■ Data listing:
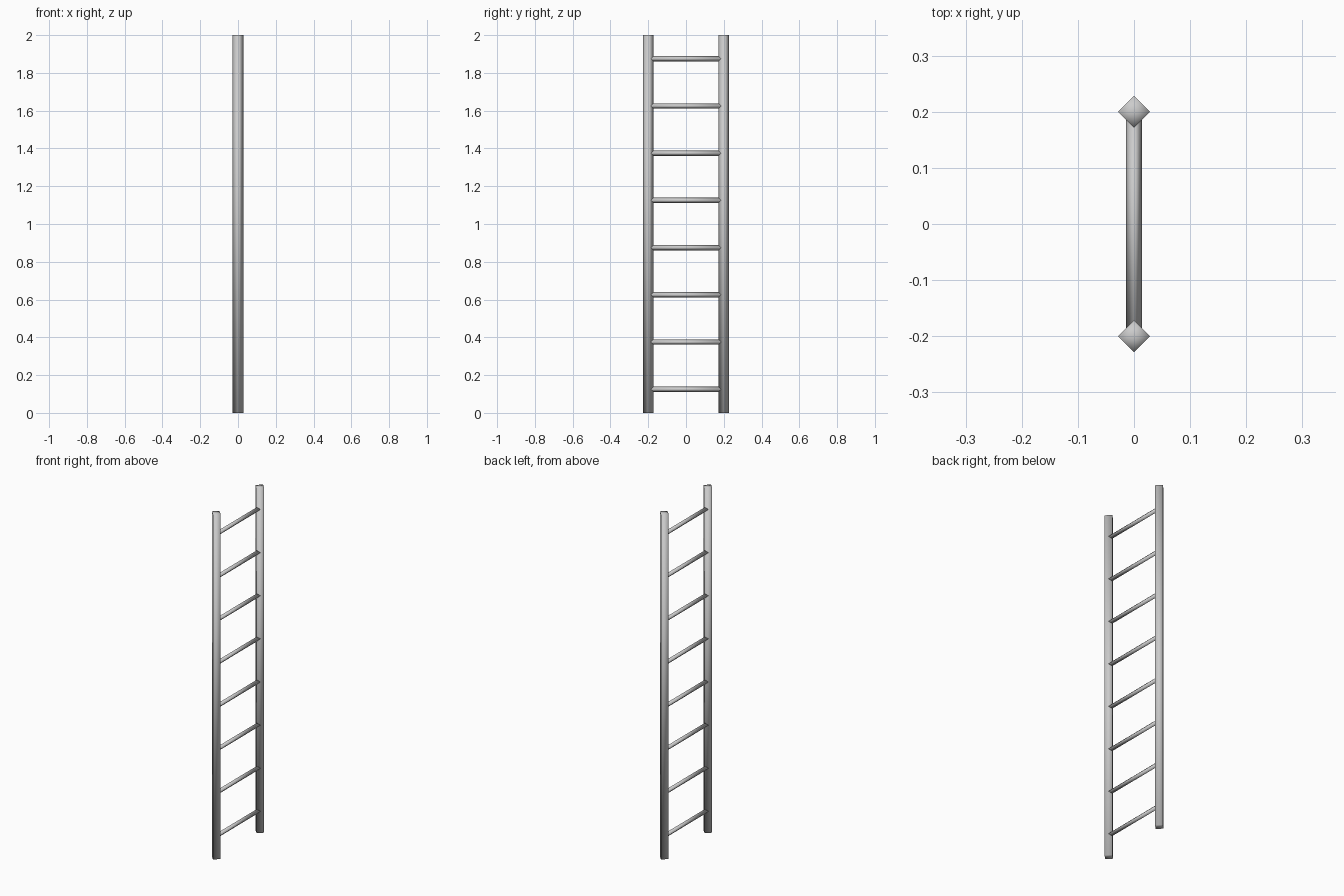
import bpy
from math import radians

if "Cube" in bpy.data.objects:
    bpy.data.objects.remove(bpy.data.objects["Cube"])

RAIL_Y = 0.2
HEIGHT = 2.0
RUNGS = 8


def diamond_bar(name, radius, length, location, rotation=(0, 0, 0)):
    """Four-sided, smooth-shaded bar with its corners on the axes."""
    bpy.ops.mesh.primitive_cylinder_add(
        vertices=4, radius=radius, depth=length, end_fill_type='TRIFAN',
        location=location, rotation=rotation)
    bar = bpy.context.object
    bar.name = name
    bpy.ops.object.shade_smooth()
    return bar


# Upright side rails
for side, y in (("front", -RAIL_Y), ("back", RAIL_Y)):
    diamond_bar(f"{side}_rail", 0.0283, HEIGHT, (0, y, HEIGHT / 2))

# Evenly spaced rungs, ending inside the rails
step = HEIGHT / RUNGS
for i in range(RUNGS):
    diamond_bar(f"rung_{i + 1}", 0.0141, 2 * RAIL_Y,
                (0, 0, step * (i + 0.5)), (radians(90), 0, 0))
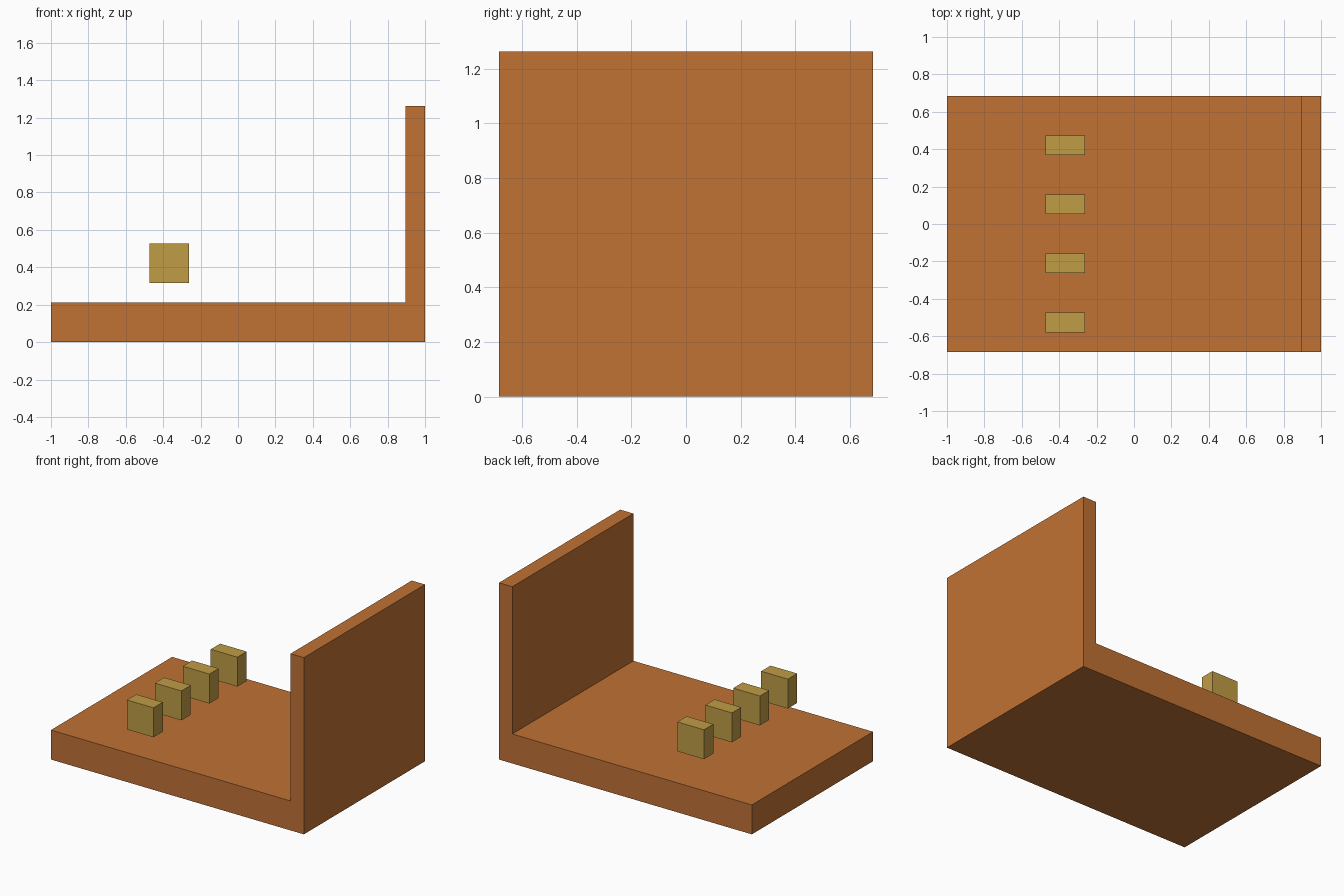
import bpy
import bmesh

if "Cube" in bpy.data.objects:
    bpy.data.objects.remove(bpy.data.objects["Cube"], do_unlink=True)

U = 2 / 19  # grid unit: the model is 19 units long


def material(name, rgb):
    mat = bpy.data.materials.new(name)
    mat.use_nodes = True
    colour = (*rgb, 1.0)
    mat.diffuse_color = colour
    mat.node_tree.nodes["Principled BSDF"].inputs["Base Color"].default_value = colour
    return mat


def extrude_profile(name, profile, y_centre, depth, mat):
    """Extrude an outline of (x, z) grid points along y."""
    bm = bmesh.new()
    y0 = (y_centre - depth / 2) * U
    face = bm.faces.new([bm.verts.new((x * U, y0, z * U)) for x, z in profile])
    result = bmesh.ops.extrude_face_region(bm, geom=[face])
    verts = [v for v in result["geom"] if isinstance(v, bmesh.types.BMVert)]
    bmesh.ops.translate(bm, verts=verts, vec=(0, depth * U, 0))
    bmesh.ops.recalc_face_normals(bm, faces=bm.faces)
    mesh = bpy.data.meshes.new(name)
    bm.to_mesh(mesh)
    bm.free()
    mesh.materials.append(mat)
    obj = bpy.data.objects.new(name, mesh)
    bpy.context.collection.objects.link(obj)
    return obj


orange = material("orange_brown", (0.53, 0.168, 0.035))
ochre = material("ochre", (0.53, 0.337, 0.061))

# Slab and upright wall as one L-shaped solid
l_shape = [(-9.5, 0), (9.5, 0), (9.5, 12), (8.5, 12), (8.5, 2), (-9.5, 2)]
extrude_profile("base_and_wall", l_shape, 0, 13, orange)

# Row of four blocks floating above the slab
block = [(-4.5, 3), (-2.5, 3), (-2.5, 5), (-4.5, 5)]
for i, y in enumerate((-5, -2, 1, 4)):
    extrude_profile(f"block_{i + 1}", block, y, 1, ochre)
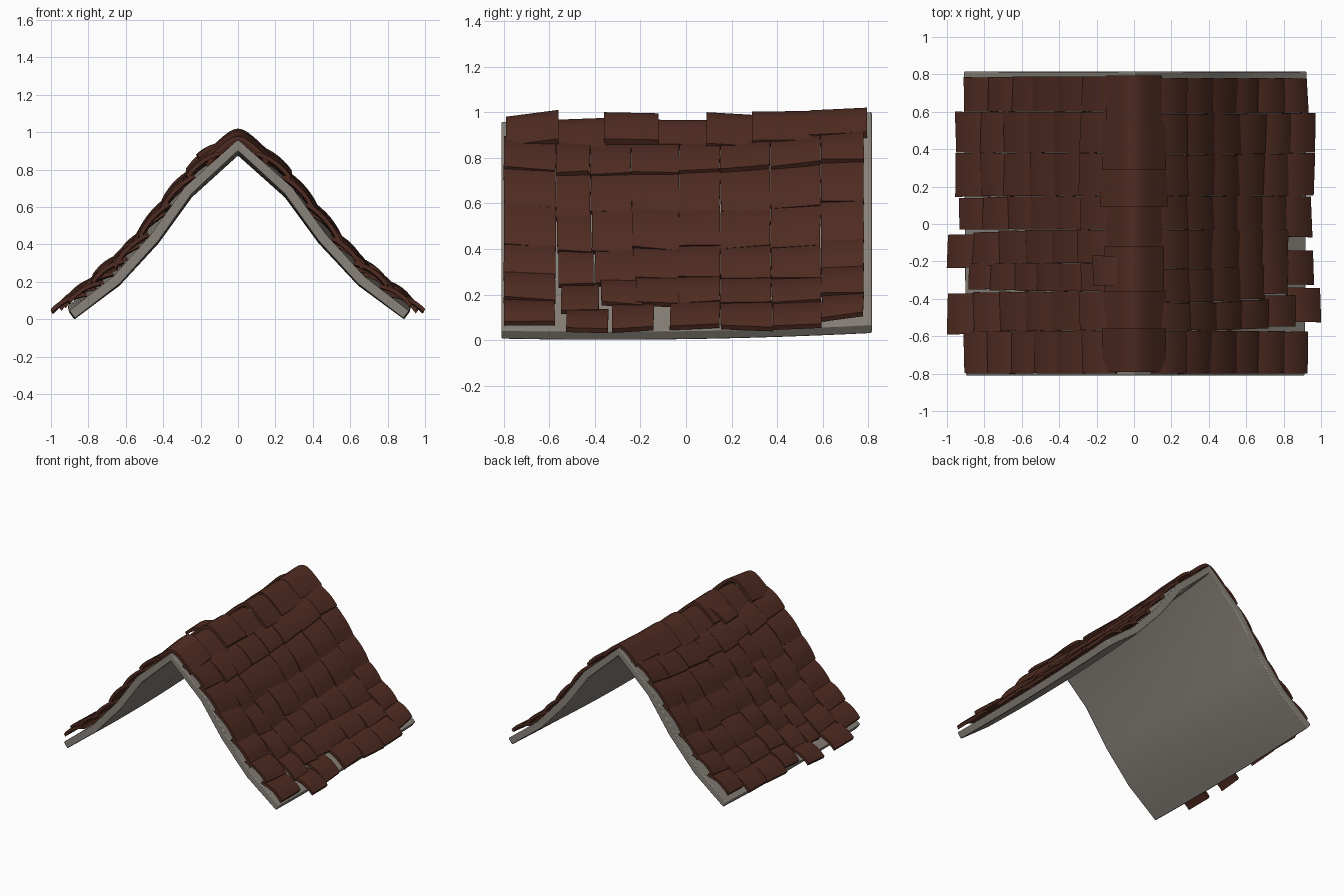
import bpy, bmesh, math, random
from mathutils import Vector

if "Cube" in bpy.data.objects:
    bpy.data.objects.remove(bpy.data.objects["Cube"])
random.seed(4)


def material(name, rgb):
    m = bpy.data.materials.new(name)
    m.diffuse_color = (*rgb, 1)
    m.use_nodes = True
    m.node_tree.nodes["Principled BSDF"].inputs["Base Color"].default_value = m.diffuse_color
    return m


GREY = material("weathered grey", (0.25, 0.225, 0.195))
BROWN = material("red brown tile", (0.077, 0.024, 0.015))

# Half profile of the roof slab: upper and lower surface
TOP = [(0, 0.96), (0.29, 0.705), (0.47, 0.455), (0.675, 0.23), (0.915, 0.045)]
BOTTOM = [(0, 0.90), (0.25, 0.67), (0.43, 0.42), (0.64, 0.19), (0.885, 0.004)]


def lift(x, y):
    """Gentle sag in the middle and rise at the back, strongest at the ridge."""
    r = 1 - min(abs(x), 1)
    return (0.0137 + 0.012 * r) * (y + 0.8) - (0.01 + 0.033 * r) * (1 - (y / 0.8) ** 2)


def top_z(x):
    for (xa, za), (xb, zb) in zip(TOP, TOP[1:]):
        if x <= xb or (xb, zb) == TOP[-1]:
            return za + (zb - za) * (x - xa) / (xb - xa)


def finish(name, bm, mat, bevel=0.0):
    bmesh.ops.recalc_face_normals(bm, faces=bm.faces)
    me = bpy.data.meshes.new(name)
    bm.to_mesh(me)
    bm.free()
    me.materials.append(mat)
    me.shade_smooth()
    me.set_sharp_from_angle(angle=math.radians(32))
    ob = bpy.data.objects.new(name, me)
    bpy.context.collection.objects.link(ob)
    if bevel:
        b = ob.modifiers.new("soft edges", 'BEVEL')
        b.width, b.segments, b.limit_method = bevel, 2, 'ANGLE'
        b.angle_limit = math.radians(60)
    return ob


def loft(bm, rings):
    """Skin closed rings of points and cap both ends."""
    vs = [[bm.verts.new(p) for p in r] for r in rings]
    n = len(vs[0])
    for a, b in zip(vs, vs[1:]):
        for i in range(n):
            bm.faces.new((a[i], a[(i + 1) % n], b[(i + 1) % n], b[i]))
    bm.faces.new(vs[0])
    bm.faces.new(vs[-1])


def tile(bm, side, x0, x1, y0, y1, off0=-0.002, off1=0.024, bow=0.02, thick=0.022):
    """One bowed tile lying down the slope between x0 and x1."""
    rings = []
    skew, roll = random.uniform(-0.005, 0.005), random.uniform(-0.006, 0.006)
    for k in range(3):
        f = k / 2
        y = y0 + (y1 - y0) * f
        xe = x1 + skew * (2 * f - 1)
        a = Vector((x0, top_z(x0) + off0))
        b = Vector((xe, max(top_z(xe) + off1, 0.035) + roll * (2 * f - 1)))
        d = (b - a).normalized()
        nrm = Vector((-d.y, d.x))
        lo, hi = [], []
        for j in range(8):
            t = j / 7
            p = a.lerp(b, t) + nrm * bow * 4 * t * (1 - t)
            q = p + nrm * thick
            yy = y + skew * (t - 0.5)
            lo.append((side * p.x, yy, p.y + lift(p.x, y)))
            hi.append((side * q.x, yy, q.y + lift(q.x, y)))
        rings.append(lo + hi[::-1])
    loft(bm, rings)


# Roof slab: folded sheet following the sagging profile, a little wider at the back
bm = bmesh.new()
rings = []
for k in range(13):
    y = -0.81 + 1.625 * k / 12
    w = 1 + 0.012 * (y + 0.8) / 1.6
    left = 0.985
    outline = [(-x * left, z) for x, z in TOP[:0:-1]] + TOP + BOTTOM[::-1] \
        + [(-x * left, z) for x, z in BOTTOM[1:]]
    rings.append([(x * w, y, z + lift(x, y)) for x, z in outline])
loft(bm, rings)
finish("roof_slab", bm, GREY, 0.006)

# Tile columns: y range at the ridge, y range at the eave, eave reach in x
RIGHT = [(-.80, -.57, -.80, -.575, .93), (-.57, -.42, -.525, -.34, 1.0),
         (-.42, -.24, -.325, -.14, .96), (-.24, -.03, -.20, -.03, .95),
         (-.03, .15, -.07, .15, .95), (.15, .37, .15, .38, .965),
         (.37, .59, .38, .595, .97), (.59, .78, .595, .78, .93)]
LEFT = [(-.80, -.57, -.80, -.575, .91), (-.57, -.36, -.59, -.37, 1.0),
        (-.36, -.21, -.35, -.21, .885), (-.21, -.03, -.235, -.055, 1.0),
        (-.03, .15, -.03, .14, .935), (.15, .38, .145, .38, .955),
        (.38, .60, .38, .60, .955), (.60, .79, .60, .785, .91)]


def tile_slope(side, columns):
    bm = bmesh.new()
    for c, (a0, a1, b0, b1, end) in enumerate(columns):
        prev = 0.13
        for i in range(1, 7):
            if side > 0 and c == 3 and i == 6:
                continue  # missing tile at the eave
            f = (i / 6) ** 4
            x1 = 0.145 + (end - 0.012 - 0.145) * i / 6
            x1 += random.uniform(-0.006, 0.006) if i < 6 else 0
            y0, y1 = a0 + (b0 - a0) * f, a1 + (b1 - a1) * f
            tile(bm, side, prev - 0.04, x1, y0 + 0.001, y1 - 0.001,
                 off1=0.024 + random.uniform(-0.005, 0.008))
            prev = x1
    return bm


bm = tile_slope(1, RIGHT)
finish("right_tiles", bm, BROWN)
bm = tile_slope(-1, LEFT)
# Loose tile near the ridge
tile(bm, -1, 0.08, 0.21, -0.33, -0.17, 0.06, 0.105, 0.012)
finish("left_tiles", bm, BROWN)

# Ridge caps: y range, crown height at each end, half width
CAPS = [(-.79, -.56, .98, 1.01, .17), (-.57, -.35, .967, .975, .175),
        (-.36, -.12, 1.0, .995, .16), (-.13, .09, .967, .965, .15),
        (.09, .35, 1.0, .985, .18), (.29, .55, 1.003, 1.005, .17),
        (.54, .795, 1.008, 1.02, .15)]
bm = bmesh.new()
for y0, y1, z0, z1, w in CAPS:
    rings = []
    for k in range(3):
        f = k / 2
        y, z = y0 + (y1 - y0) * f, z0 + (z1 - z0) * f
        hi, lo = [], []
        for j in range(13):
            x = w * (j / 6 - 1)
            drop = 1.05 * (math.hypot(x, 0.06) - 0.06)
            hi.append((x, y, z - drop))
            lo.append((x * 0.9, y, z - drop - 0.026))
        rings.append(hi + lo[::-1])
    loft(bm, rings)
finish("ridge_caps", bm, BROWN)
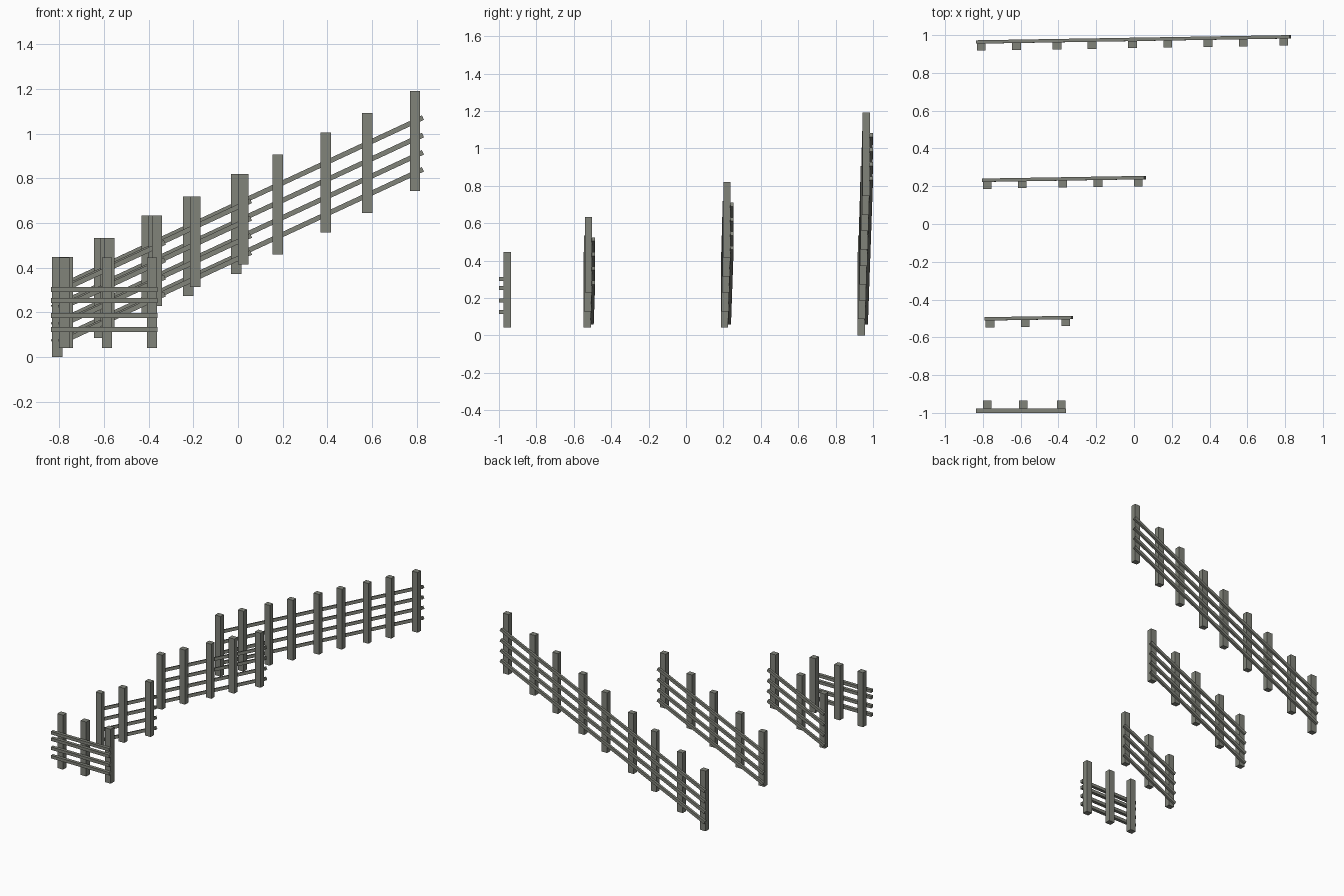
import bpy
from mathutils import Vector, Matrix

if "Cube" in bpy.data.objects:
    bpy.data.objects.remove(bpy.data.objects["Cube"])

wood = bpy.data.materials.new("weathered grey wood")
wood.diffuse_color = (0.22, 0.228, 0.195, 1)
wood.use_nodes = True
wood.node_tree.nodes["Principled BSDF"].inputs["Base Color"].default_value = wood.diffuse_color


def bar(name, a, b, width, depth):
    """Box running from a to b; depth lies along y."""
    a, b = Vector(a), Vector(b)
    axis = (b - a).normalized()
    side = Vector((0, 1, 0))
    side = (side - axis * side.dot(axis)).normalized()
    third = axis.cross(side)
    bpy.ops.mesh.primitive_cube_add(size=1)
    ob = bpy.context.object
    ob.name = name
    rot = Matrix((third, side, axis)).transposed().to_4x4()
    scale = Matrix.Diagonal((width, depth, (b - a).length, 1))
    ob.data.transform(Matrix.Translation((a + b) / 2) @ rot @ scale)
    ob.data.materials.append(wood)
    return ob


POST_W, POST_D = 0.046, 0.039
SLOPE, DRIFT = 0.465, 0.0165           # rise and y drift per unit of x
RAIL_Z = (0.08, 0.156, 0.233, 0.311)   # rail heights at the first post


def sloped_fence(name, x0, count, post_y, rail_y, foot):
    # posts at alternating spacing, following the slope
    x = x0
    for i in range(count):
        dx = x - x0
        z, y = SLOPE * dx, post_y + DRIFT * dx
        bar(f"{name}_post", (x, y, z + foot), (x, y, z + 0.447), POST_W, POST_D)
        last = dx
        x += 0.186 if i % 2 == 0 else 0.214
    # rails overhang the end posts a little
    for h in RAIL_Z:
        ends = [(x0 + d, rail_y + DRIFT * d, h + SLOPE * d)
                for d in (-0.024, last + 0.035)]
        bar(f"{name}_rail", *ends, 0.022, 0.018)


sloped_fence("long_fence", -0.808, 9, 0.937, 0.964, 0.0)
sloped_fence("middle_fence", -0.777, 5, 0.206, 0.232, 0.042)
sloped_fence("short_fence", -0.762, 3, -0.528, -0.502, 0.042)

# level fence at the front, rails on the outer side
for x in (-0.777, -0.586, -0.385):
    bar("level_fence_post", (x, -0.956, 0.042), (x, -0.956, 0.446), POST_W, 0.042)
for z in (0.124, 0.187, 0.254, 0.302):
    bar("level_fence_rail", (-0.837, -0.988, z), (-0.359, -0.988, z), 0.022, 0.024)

■ Exercise brief:
Could you repeat, exactly and with nothing else, the lines from the first line of the records through the line containing "19 units long"? Leave out the pictures.

■ Solution:
import bpy
from math import radians

if "Cube" in bpy.data.objects:
    bpy.data.objects.remove(bpy.data.objects["Cube"])

RAIL_Y = 0.2
HEIGHT = 2.0
RUNGS = 8


def diamond_bar(name, radius, length, location, rotation=(0, 0, 0)):
    """Four-sided, smooth-shaded bar with its corners on the axes."""
    bpy.ops.mesh.primitive_cylinder_add(
        vertices=4, radius=radius, depth=length, end_fill_type='TRIFAN',
        location=location, rotation=rotation)
    bar = bpy.context.object
    bar.name = name
    bpy.ops.object.shade_smooth()
    return bar


# Upright side rails
for side, y in (("front", -RAIL_Y), ("back", RAIL_Y)):
    diamond_bar(f"{side}_rail", 0.0283, HEIGHT, (0, y, HEIGHT / 2))

# Evenly spaced rungs, ending inside the rails
step = HEIGHT / RUNGS
for i in range(RUNGS):
    diamond_bar(f"rung_{i + 1}", 0.0141, 2 * RAIL_Y,
                (0, 0, step * (i + 0.5)), (radians(90), 0, 0))
import bpy
import bmesh

if "Cube" in bpy.data.objects:
    bpy.data.objects.remove(bpy.data.objects["Cube"], do_unlink=True)

U = 2 / 19  # grid unit: the model is 19 units long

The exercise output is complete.